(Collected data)
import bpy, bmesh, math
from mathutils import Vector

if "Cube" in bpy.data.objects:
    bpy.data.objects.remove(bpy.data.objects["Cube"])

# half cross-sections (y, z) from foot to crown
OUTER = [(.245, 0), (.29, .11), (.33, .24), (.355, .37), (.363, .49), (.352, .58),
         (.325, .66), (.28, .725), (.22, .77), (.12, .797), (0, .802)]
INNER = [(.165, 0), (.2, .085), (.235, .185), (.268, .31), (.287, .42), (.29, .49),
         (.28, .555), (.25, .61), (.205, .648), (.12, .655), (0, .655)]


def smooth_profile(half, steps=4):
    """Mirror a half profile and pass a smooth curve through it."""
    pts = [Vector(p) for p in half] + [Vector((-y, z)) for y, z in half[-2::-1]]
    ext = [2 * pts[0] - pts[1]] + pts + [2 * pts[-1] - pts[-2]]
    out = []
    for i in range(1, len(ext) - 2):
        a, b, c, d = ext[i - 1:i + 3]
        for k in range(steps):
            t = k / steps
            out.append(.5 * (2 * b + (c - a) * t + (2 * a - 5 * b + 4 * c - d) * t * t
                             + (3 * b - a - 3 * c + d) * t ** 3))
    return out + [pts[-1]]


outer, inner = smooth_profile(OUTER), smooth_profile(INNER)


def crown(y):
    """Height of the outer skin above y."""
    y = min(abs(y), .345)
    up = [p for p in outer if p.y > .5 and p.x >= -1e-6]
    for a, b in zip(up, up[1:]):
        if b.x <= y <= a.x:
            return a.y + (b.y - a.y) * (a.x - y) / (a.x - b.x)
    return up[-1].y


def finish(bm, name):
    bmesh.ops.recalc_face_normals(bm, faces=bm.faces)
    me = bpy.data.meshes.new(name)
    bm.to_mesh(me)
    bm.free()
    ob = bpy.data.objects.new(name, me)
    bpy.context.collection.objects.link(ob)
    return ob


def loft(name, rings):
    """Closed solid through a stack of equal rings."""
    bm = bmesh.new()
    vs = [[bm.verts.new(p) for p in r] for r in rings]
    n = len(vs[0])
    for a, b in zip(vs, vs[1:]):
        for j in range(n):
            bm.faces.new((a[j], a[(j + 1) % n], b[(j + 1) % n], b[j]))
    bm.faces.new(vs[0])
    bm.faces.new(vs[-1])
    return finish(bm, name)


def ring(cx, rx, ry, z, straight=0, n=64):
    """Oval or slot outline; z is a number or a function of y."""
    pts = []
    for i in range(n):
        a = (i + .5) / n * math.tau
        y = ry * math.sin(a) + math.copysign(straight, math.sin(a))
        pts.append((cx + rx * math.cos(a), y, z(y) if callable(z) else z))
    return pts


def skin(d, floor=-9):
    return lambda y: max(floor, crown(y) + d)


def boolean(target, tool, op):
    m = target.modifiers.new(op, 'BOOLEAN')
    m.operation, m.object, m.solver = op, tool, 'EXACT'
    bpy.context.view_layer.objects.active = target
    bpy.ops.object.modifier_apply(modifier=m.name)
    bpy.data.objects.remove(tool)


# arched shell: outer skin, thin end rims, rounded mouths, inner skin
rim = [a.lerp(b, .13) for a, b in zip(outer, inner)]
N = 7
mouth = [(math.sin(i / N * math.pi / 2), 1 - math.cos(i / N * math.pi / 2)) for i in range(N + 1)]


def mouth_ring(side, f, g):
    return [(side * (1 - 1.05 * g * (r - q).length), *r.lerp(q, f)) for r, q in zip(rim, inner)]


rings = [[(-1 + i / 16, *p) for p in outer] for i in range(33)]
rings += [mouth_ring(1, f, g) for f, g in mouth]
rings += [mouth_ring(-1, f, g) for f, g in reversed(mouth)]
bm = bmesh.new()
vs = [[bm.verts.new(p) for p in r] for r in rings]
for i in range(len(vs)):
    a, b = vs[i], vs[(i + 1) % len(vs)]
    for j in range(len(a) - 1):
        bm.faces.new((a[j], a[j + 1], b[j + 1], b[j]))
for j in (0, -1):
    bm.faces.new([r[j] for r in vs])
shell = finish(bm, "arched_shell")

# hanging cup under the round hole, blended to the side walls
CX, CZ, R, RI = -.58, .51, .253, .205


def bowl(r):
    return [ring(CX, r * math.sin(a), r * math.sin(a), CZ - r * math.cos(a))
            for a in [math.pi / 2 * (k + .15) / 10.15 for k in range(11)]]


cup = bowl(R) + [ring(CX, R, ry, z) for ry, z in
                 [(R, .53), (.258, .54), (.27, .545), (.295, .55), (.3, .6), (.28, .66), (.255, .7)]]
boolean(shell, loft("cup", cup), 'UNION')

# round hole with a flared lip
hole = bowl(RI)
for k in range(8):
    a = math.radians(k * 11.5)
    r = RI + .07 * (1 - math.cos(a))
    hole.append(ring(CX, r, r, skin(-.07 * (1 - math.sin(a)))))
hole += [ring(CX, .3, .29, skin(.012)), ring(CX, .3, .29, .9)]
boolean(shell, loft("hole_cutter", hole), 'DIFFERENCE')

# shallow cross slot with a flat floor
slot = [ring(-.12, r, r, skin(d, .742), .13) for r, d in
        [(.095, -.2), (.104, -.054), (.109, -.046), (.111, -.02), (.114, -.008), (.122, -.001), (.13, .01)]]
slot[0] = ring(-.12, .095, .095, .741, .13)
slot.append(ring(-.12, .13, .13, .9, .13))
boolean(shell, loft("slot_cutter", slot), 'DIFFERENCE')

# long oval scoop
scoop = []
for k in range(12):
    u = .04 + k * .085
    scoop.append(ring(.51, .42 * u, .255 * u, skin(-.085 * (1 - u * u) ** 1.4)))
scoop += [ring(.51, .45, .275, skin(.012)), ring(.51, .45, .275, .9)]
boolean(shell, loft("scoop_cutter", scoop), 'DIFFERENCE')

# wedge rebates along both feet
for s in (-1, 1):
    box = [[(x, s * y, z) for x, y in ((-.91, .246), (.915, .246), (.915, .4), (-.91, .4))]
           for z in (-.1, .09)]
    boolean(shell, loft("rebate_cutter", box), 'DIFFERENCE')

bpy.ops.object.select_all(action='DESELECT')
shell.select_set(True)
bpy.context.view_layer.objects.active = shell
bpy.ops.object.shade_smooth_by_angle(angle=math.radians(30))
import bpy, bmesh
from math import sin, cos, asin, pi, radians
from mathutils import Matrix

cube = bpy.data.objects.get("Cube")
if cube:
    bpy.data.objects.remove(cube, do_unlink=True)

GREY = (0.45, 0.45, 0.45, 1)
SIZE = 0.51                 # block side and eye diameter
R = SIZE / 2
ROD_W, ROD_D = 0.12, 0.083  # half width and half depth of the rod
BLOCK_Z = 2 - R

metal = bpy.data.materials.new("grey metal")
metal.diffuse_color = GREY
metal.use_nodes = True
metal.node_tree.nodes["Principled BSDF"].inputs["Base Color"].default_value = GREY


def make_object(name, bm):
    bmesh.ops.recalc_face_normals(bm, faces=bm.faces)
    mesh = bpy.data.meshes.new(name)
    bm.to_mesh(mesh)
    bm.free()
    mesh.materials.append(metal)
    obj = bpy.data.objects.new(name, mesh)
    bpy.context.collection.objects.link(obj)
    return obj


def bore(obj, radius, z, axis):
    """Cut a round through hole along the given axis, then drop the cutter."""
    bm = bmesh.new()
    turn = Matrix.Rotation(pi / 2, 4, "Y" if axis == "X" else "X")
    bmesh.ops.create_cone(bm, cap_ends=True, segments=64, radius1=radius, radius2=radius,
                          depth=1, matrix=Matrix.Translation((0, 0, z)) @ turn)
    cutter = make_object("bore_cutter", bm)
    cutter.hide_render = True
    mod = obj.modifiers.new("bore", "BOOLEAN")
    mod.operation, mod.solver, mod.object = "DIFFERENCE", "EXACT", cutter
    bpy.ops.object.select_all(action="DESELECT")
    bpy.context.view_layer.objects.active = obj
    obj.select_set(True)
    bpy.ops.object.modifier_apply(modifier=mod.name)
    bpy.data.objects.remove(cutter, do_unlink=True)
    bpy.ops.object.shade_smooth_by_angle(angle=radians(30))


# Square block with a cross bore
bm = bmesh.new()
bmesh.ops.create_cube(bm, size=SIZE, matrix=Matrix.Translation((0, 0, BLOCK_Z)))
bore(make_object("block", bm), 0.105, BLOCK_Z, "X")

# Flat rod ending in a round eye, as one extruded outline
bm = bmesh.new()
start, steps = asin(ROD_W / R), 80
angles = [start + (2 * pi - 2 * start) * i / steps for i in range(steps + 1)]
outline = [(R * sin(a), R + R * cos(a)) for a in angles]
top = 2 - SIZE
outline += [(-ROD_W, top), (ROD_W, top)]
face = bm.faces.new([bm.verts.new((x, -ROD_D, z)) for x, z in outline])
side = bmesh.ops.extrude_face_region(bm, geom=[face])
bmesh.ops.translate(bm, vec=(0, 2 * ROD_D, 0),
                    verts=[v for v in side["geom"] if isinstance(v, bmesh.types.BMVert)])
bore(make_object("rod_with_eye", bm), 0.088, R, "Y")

### PROBLEM TO SOLVE
Check every line of the records above for the string "radians". Copy those that hold it.

### FINAL ANSWER
    a = math.radians(k * 11.5)
bpy.ops.object.shade_smooth_by_angle(angle=math.radians(30))
from math import sin, cos, asin, pi, radians
    bpy.ops.object.shade_smooth_by_angle(angle=radians(30))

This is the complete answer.